Stored data entries
=-=-=-=-=
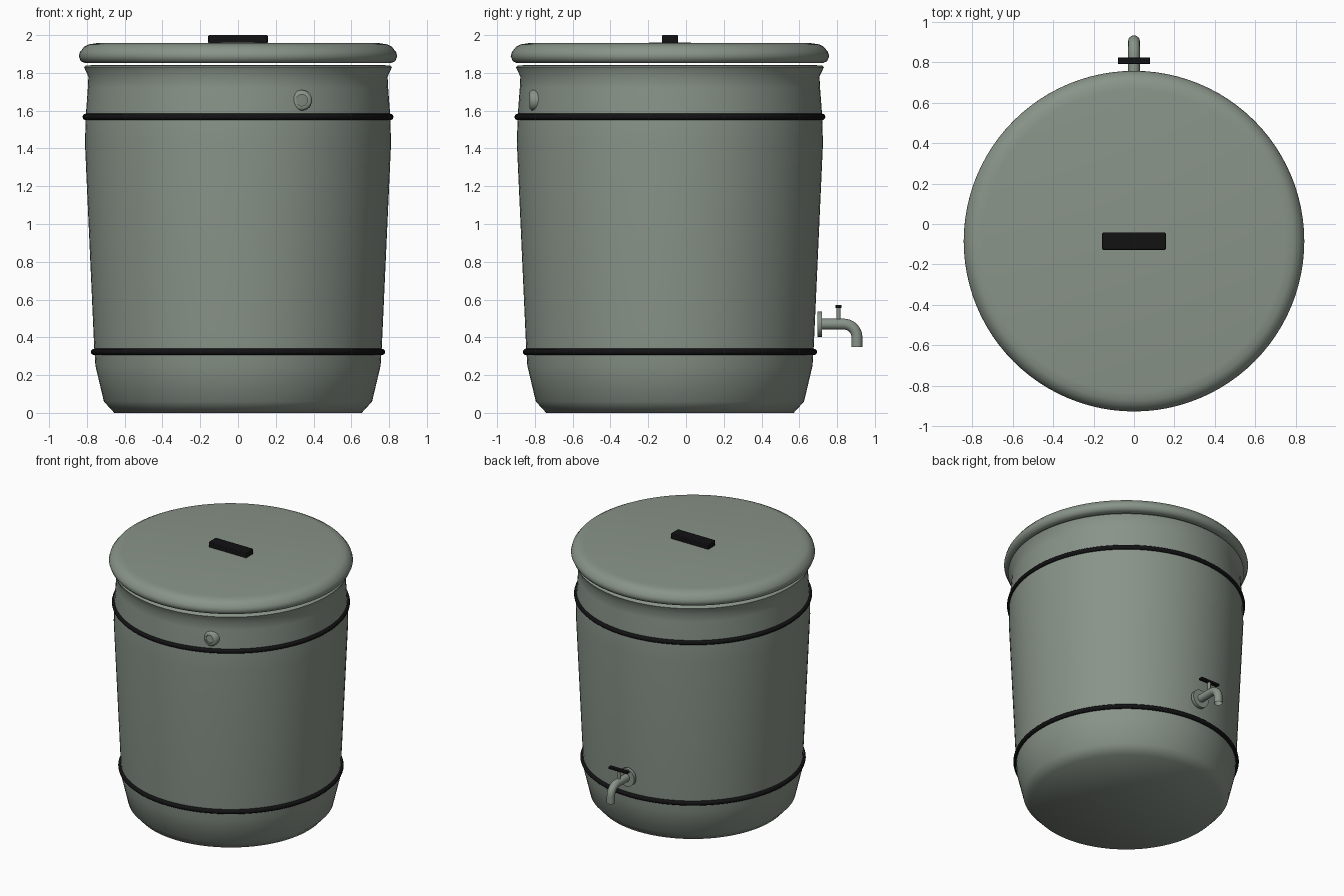
import bpy, math
from mathutils import Matrix

cube = bpy.data.objects.get("Cube")
if cube:
    bpy.data.objects.remove(cube)

AXIS_Y = -0.085   # barrel axis
TAP_Z = 0.47


def material(name, colour, roughness):
    m = bpy.data.materials.new(name)
    m.use_nodes = True
    m.diffuse_color = (*colour, 1)
    bsdf = m.node_tree.nodes["Principled BSDF"]
    bsdf.inputs["Base Color"].default_value = (*colour, 1)
    bsdf.inputs["Roughness"].default_value = roughness
    return m


green = material("grey green", (0.25, 0.295, 0.25), 0.6)
black = material("black", (0.006, 0.006, 0.007), 0.6)


def finish(name, mat, angle=40):
    ob = bpy.context.object
    ob.name = name
    ob.data.materials.append(mat)
    bpy.ops.object.shade_smooth_by_angle(angle=math.radians(angle))
    return ob


def lathe(name, profile, location, mat, axis="Z", angle=40, steps=96):
    """Spin (radius, height) points into a solid; radius 0 closes to a point."""
    verts, faces, rings = [], [], []
    for r, z in profile:
        start = len(verts)
        count = steps if r > 0 else 1
        for i in range(count):
            a = math.tau * i / steps
            verts.append((r * math.cos(a), r * math.sin(a), z))
        rings.append([start + i % count for i in range(steps)])
    for low, high in zip(rings, rings[1:]):
        for i in range(steps):
            j = (i + 1) % steps
            face = [low[i], low[j], high[j], high[i]]
            faces.append(list(dict.fromkeys(face)))
    mesh = bpy.data.meshes.new(name)
    mesh.from_pydata(verts, [], faces)
    if axis == "Y":
        mesh.transform(Matrix.Rotation(-math.pi / 2, 4, "X"))
    ob = bpy.data.objects.new(name, mesh)
    ob.location = location
    bpy.context.collection.objects.link(ob)
    bpy.ops.object.select_all(action="DESELECT")
    bpy.context.view_layer.objects.active = ob
    ob.select_set(True)
    return finish(name, mat, angle)


def box(name, size, location, mat, bevel):
    bpy.ops.mesh.primitive_cube_add(size=1, location=location)
    bpy.context.object.data.transform(Matrix.Diagonal((*size, 1)))
    ob = finish(name, mat)
    mod = ob.modifiers.new("soft edges", "BEVEL")
    mod.width, mod.segments = bevel, 2
    return ob


# Barrel with flared rim and inner wall
lathe("barrel", [(0, 0), (0.655, 0), (0.71, 0.06), (0.755, 0.25), (0.762, 0.36),
                 (0.81, 1.42), (0.807, 1.56), (0.795, 1.72), (0.792, 1.78), (0.815, 1.83),
                 (0.808, 1.838), (0.75, 1.843), (0.75, 1.75), (0.72, 0.3), (0.65, 0.04), (0, 0.04)],
      (0, AXIS_Y, 0), green, angle=60)

# Lid with rounded lip, and its grip
lathe("lid", [(0, 1.852), (0.81, 1.852), (0.832, 1.862), (0.843, 1.888), (0.837, 1.91),
              (0.815, 1.938), (0.79, 1.951), (0.75, 1.957), (0, 1.96)],
      (0, AXIS_Y, 0), green, angle=60)
box("lid_grip", (0.315, 0.085, 0.045), (0, AXIS_Y, 1.9775), black, 0.005)

# Hoops around the barrel
for name, radius, z in (("lower_hoop", 0.762, 0.323), ("upper_hoop", 0.806, 1.567)):
    bpy.ops.mesh.primitive_torus_add(location=(0, AXIS_Y, z), major_radius=radius,
                                     minor_radius=0.017, major_segments=96, minor_segments=12)
    finish(name, black, 60)

# Overflow outlet, a short tube half sunk in the wall
lathe("overflow_outlet", [(0.03, 0.1), (0.03, 0), (0.043, 0), (0.054, 0.01), (0.054, 0.1)],
      (0.338, -0.828, 1.655), green, axis="Y", angle=50, steps=32)

# Tap: flange, bent spout, stem and lever
lathe("tap_flange", [(0, 0), (0.067, 0), (0.067, 0.025), (0, 0.025)],
      (0, 0.695, TAP_Z), green, axis="Y", steps=32)

curve = bpy.data.curves.new("tap_spout", "CURVE")
curve.dimensions = "3D"
curve.bevel_depth, curve.bevel_resolution = 0.029, 6
path = [(0.71, TAP_Z), (0.835, TAP_Z)]
path += [(0.835 + 0.07 * math.sin(a), TAP_Z - 0.07 + 0.07 * math.cos(a))
         for a in (math.pi / 2 * k / 8 for k in range(1, 9))]
path.append((0.905, 0.35))
spline = curve.splines.new("POLY")
spline.points.add(len(path) - 1)
for point, (y, z) in zip(spline.points, path):
    point.co = (0, y, z, 1)
spout = bpy.data.objects.new("tap_spout", curve)
bpy.context.collection.objects.link(spout)
bpy.ops.object.select_all(action="DESELECT")
bpy.context.view_layer.objects.active = spout
spout.select_set(True)
bpy.ops.object.convert(target="MESH")
finish("tap_spout", green)

bpy.ops.mesh.primitive_cylinder_add(vertices=20, radius=0.011, depth=0.08, location=(0, 0.808, 0.52))
finish("tap_stem", green)
box("tap_lever", (0.16, 0.033, 0.016), (0, 0.808, 0.563), black, 0.004)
=-=-=-=-=
TASK STATEMENT |
Here the job is to print all the entries above exactly, minus the images.

SOLUTION |
import bpy, math
from mathutils import Matrix

cube = bpy.data.objects.get("Cube")
if cube:
    bpy.data.objects.remove(cube)

AXIS_Y = -0.085   # barrel axis
TAP_Z = 0.47


def material(name, colour, roughness):
    m = bpy.data.materials.new(name)
    m.use_nodes = True
    m.diffuse_color = (*colour, 1)
    bsdf = m.node_tree.nodes["Principled BSDF"]
    bsdf.inputs["Base Color"].default_value = (*colour, 1)
    bsdf.inputs["Roughness"].default_value = roughness
    return m


green = material("grey green", (0.25, 0.295, 0.25), 0.6)
black = material("black", (0.006, 0.006, 0.007), 0.6)


def finish(name, mat, angle=40):
    ob = bpy.context.object
    ob.name = name
    ob.data.materials.append(mat)
    bpy.ops.object.shade_smooth_by_angle(angle=math.radians(angle))
    return ob


def lathe(name, profile, location, mat, axis="Z", angle=40, steps=96):
    """Spin (radius, height) points into a solid; radius 0 closes to a point."""
    verts, faces, rings = [], [], []
    for r, z in profile:
        start = len(verts)
        count = steps if r > 0 else 1
        for i in range(count):
            a = math.tau * i / steps
            verts.append((r * math.cos(a), r * math.sin(a), z))
        rings.append([start + i % count for i in range(steps)])
    for low, high in zip(rings, rings[1:]):
        for i in range(steps):
            j = (i + 1) % steps
            face = [low[i], low[j], high[j], high[i]]
            faces.append(list(dict.fromkeys(face)))
    mesh = bpy.data.meshes.new(name)
    mesh.from_pydata(verts, [], faces)
    if axis == "Y":
        mesh.transform(Matrix.Rotation(-math.pi / 2, 4, "X"))
    ob = bpy.data.objects.new(name, mesh)
    ob.location = location
    bpy.context.collection.objects.link(ob)
    bpy.ops.object.select_all(action="DESELECT")
    bpy.context.view_layer.objects.active = ob
    ob.select_set(True)
    return finish(name, mat, angle)


def box(name, size, location, mat, bevel):
    bpy.ops.mesh.primitive_cube_add(size=1, location=location)
    bpy.context.object.data.transform(Matrix.Diagonal((*size, 1)))
    ob = finish(name, mat)
    mod = ob.modifiers.new("soft edges", "BEVEL")
    mod.width, mod.segments = bevel, 2
    return ob


# Barrel with flared rim and inner wall
lathe("barrel", [(0, 0), (0.655, 0), (0.71, 0.06), (0.755, 0.25), (0.762, 0.36),
                 (0.81, 1.42), (0.807, 1.56), (0.795, 1.72), (0.792, 1.78), (0.815, 1.83),
                 (0.808, 1.838), (0.75, 1.843), (0.75, 1.75), (0.72, 0.3), (0.65, 0.04), (0, 0.04)],
      (0, AXIS_Y, 0), green, angle=60)

# Lid with rounded lip, and its grip
lathe("lid", [(0, 1.852), (0.81, 1.852), (0.832, 1.862), (0.843, 1.888), (0.837, 1.91),
              (0.815, 1.938), (0.79, 1.951), (0.75, 1.957), (0, 1.96)],
      (0, AXIS_Y, 0), green, angle=60)
box("lid_grip", (0.315, 0.085, 0.045), (0, AXIS_Y, 1.9775), black, 0.005)

# Hoops around the barrel
for name, radius, z in (("lower_hoop", 0.762, 0.323), ("upper_hoop", 0.806, 1.567)):
    bpy.ops.mesh.primitive_torus_add(location=(0, AXIS_Y, z), major_radius=radius,
                                     minor_radius=0.017, major_segments=96, minor_segments=12)
    finish(name, black, 60)

# Overflow outlet, a short tube half sunk in the wall
lathe("overflow_outlet", [(0.03, 0.1), (0.03, 0), (0.043, 0), (0.054, 0.01), (0.054, 0.1)],
      (0.338, -0.828, 1.655), green, axis="Y", angle=50, steps=32)

# Tap: flange, bent spout, stem and lever
lathe("tap_flange", [(0, 0), (0.067, 0), (0.067, 0.025), (0, 0.025)],
      (0, 0.695, TAP_Z), green, axis="Y", steps=32)

curve = bpy.data.curves.new("tap_spout", "CURVE")
curve.dimensions = "3D"
curve.bevel_depth, curve.bevel_resolution = 0.029, 6
path = [(0.71, TAP_Z), (0.835, TAP_Z)]
path += [(0.835 + 0.07 * math.sin(a), TAP_Z - 0.07 + 0.07 * math.cos(a))
         for a in (math.pi / 2 * k / 8 for k in range(1, 9))]
path.append((0.905, 0.35))
spline = curve.splines.new("POLY")
spline.points.add(len(path) - 1)
for point, (y, z) in zip(spline.points, path):
    point.co = (0, y, z, 1)
spout = bpy.data.objects.new("tap_spout", curve)
bpy.context.collection.objects.link(spout)
bpy.ops.object.select_all(action="DESELECT")
bpy.context.view_layer.objects.active = spout
spout.select_set(True)
bpy.ops.object.convert(target="MESH")
finish("tap_spout", green)

bpy.ops.mesh.primitive_cylinder_add(vertices=20, radius=0.011, depth=0.08, location=(0, 0.808, 0.52))
finish("tap_stem", green)
box("tap_lever", (0.16, 0.033, 0.016), (0, 0.808, 0.563), black, 0.004)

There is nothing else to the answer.